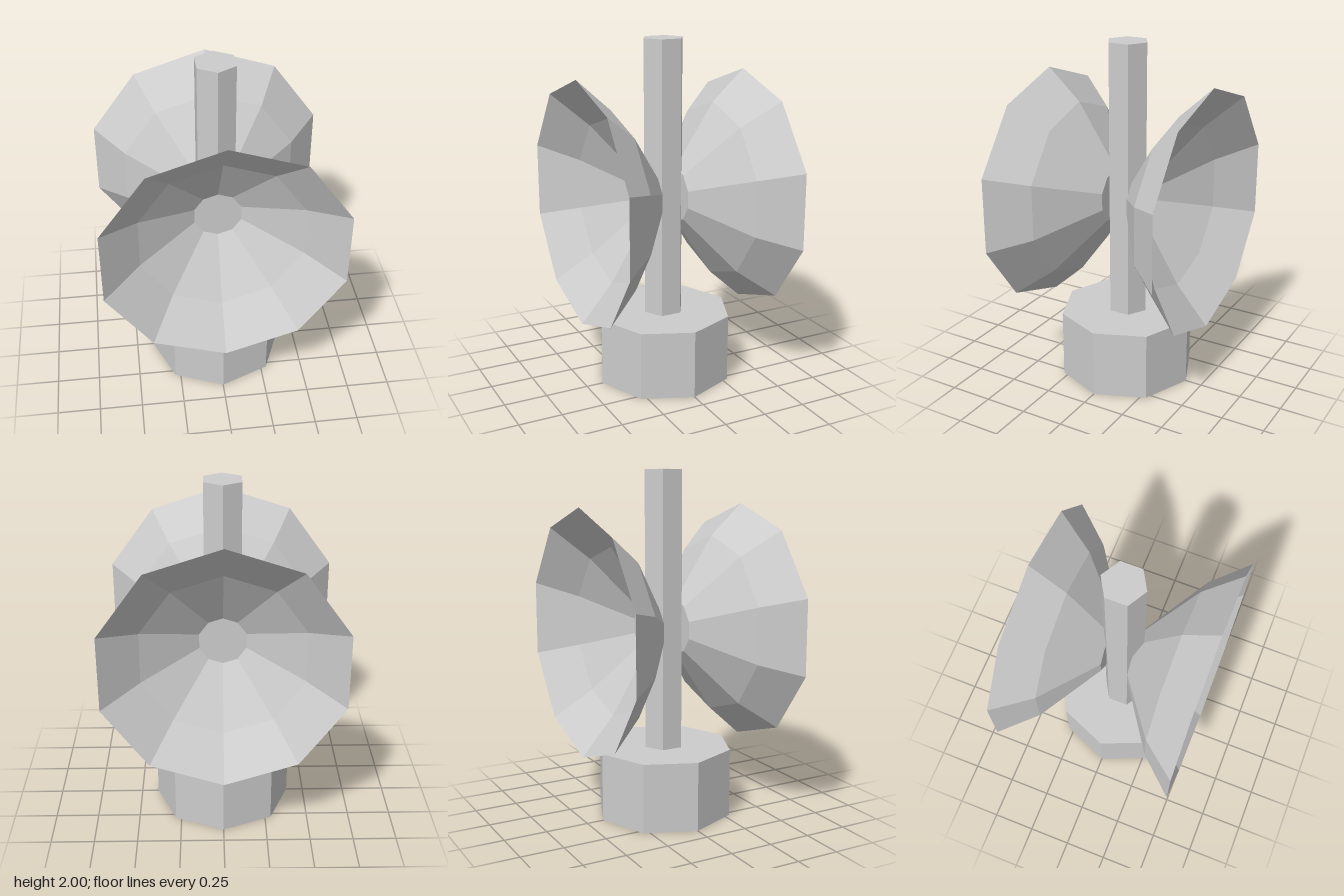
import * as THREE from 'three';

export function createModel() {
  const model = new THREE.Group();
  const grey = new THREE.MeshStandardMaterial({ color: 0xcccccc, flatShading: true });
  grey.name = 'light grey';

  const add = (name, geometry, y) => {
    const mesh = new THREE.Mesh(geometry, grey);
    mesh.name = name;
    mesh.position.y = y;
    model.add(mesh);
    return mesh;
  };

  // Octagonal foot and hexagonal mast
  add('base', new THREE.CylinderGeometry(0.4, 0.4, 0.4, 8), 0.2);
  add('mast', new THREE.CylinderGeometry(0.12, 0.12, 1.6, 6), 1.2);

  // Ten-sided dish: outer shell up to a sharp rim, then back down the inside
  const profile = [
    [0, 0.08], [0.16, 0.08], [0.52, 0.32], [0.7, 0.52],
    [0.48, 0.33], [0.14, 0.12], [0, 0.12],
  ].map(([r, d]) => new THREE.Vector2(r, d));
  const dish = new THREE.LatheGeometry(profile, 10).rotateX(Math.PI / 2);

  // One dish opens forwards, the other backwards
  add('frontDish', dish, 1.1);
  add('backDish', dish, 1.1).rotation.y = Math.PI;

  return model;
}
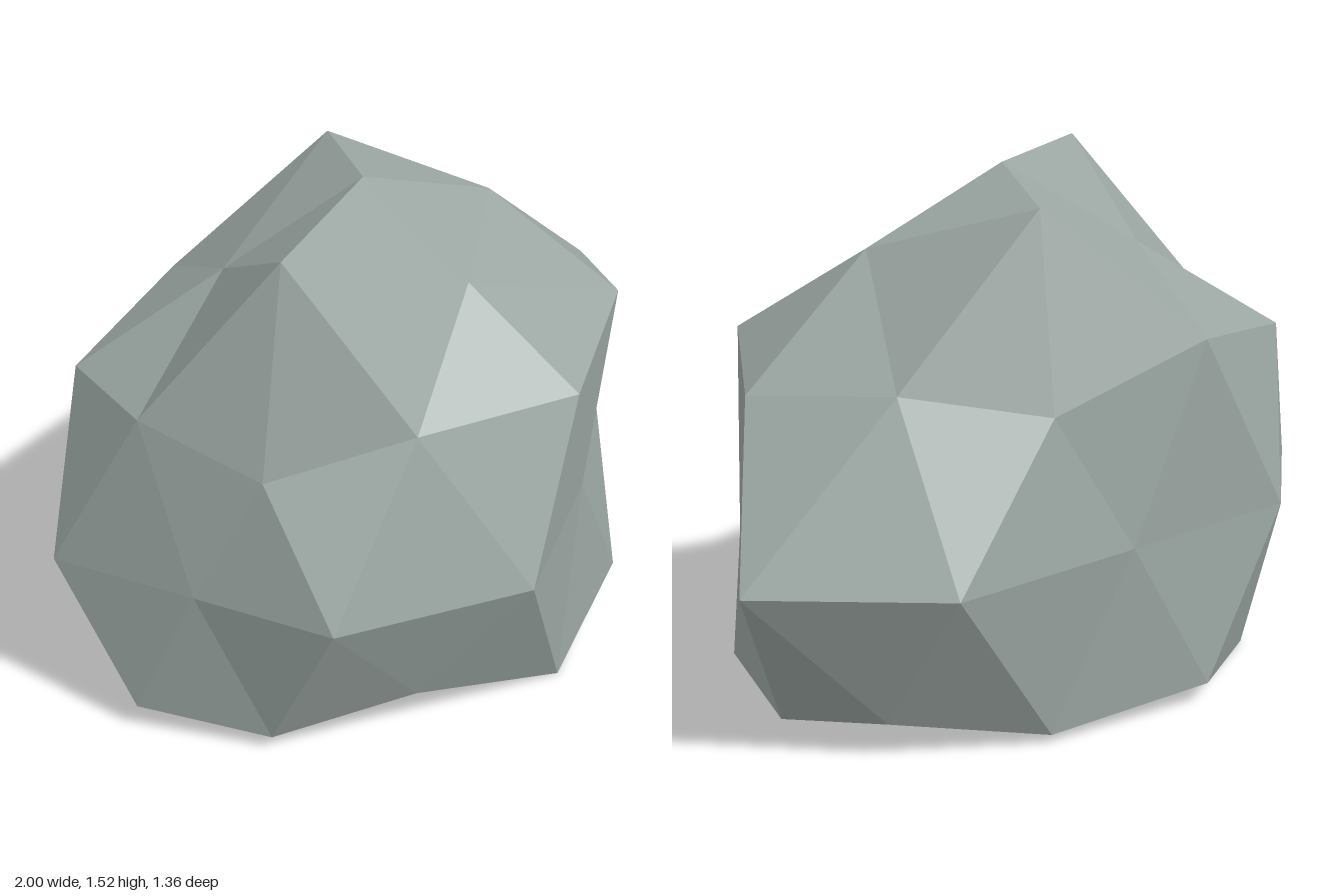
import * as THREE from 'three';

// Rings of the subdivided ball from top to bottom:
// unit height, azimuth of the first point (degrees), radius of each point around the ring
const RINGS = [
  { y: 1, start: 0, r: [0.931] },
  { y: 0.851, start: 0, r: [0.89, 0.815, 1.093, 0.825, 1.04] },
  { y: 0.526, start: 36, r: [0.972, 0.87, 0.914, 0.99, 0.86] },
  { y: 0.447, start: 0, r: [0.965, 0.985, 0.83, 1.01, 0.86] },
  { y: 0, start: 18, r: [0.825, 0.782, 1.026, 0.952, 0.789, 1, 0.99, 0.82, 1.037, 1.104] },
  { y: -0.447, start: 36, r: [0.98, 0.84, 0.955, 1, 0.91] },
  { y: -0.526, start: 0, r: [0.92, 1.008, 0.882, 0.975, 0.92] },
  { y: -0.851, start: 36, r: [1, 0.93, 0.91, 0.95, 0.78] },
  { y: -1, start: 0, r: [0.93] },
];

const SCALE = new THREE.Vector3(1, 1.057, 0.726);
const CENTRE = new THREE.Vector3(-0.049, 0.54, -0.066);

// Radius of the rock in the direction of a unit vector
function radiusAt(d) {
  const ring = RINGS.find((k) => Math.abs(k.y - d.y) < 0.02);
  const n = ring.r.length;
  if (n === 1) return ring.r[0];
  const degrees = THREE.MathUtils.radToDeg(Math.atan2(d.z, d.x));
  const i = Math.round(((degrees - ring.start) * n) / 360);
  return ring.r[((i % n) + n) % n];
}

export function createModel() {
  const stone = new THREE.MeshStandardMaterial({ color: 0x9aa5a1, flatShading: true });
  stone.name = 'greyGreenStone';

  // Ball with a corner at the pole and an upper corner towards +x
  const geometry = new THREE.IcosahedronGeometry(1, 1);
  geometry.rotateX(-Math.atan2((1 + Math.sqrt(5)) / 2, 1));
  geometry.rotateY(Math.PI / 2);

  // Push every corner in or out, then flatten the underside on the ground
  const position = geometry.attributes.position;
  const p = new THREE.Vector3();
  for (let i = 0; i < position.count; i++) {
    p.fromBufferAttribute(position, i).normalize();
    p.multiplyScalar(radiusAt(p)).multiply(SCALE).add(CENTRE);
    position.setXYZ(i, p.x, Math.max(p.y, 0), p.z);
  }
  geometry.computeVertexNormals();

  const rock = new THREE.Mesh(geometry, stone);
  rock.name = 'rock';

  const group = new THREE.Group();
  group.name = 'boulder';
  group.add(rock);
  return group;
}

^^^^^^^^^^^^^^^^

» **Your goal**: Return each line above exactly; any pictures are to be skipped.

» **Task answer**:
import * as THREE from 'three';

export function createModel() {
  const model = new THREE.Group();
  const grey = new THREE.MeshStandardMaterial({ color: 0xcccccc, flatShading: true });
  grey.name = 'light grey';

  const add = (name, geometry, y) => {
    const mesh = new THREE.Mesh(geometry, grey);
    mesh.name = name;
    mesh.position.y = y;
    model.add(mesh);
    return mesh;
  };

  // Octagonal foot and hexagonal mast
  add('base', new THREE.CylinderGeometry(0.4, 0.4, 0.4, 8), 0.2);
  add('mast', new THREE.CylinderGeometry(0.12, 0.12, 1.6, 6), 1.2);

  // Ten-sided dish: outer shell up to a sharp rim, then back down the inside
  const profile = [
    [0, 0.08], [0.16, 0.08], [0.52, 0.32], [0.7, 0.52],
    [0.48, 0.33], [0.14, 0.12], [0, 0.12],
  ].map(([r, d]) => new THREE.Vector2(r, d));
  const dish = new THREE.LatheGeometry(profile, 10).rotateX(Math.PI / 2);

  // One dish opens forwards, the other backwards
  add('frontDish', dish, 1.1);
  add('backDish', dish, 1.1).rotation.y = Math.PI;

  return model;
}
import * as THREE from 'three';

// Rings of the subdivided ball from top to bottom:
// unit height, azimuth of the first point (degrees), radius of each point around the ring
const RINGS = [
  { y: 1, start: 0, r: [0.931] },
  { y: 0.851, start: 0, r: [0.89, 0.815, 1.093, 0.825, 1.04] },
  { y: 0.526, start: 36, r: [0.972, 0.87, 0.914, 0.99, 0.86] },
  { y: 0.447, start: 0, r: [0.965, 0.985, 0.83, 1.01, 0.86] },
  { y: 0, start: 18, r: [0.825, 0.782, 1.026, 0.952, 0.789, 1, 0.99, 0.82, 1.037, 1.104] },
  { y: -0.447, start: 36, r: [0.98, 0.84, 0.955, 1, 0.91] },
  { y: -0.526, start: 0, r: [0.92, 1.008, 0.882, 0.975, 0.92] },
  { y: -0.851, start: 36, r: [1, 0.93, 0.91, 0.95, 0.78] },
  { y: -1, start: 0, r: [0.93] },
];

const SCALE = new THREE.Vector3(1, 1.057, 0.726);
const CENTRE = new THREE.Vector3(-0.049, 0.54, -0.066);

// Radius of the rock in the direction of a unit vector
function radiusAt(d) {
  const ring = RINGS.find((k) => Math.abs(k.y - d.y) < 0.02);
  const n = ring.r.length;
  if (n === 1) return ring.r[0];
  const degrees = THREE.MathUtils.radToDeg(Math.atan2(d.z, d.x));
  const i = Math.round(((degrees - ring.start) * n) / 360);
  return ring.r[((i % n) + n) % n];
}

export function createModel() {
  const stone = new THREE.MeshStandardMaterial({ color: 0x9aa5a1, flatShading: true });
  stone.name = 'greyGreenStone';

  // Ball with a corner at the pole and an upper corner towards +x
  const geometry = new THREE.IcosahedronGeometry(1, 1);
  geometry.rotateX(-Math.atan2((1 + Math.sqrt(5)) / 2, 1));
  geometry.rotateY(Math.PI / 2);

  // Push every corner in or out, then flatten the underside on the ground
  const position = geometry.attributes.position;
  const p = new THREE.Vector3();
  for (let i = 0; i < position.count; i++) {
    p.fromBufferAttribute(position, i).normalize();
    p.multiplyScalar(radiusAt(p)).multiply(SCALE).add(CENTRE);
    position.setXYZ(i, p.x, Math.max(p.y, 0), p.z);
  }
  geometry.computeVertexNormals();

  const rock = new THREE.Mesh(geometry, stone);
  rock.name = 'rock';

  const group = new THREE.Group();
  group.name = 'boulder';
  group.add(rock);
  return group;
}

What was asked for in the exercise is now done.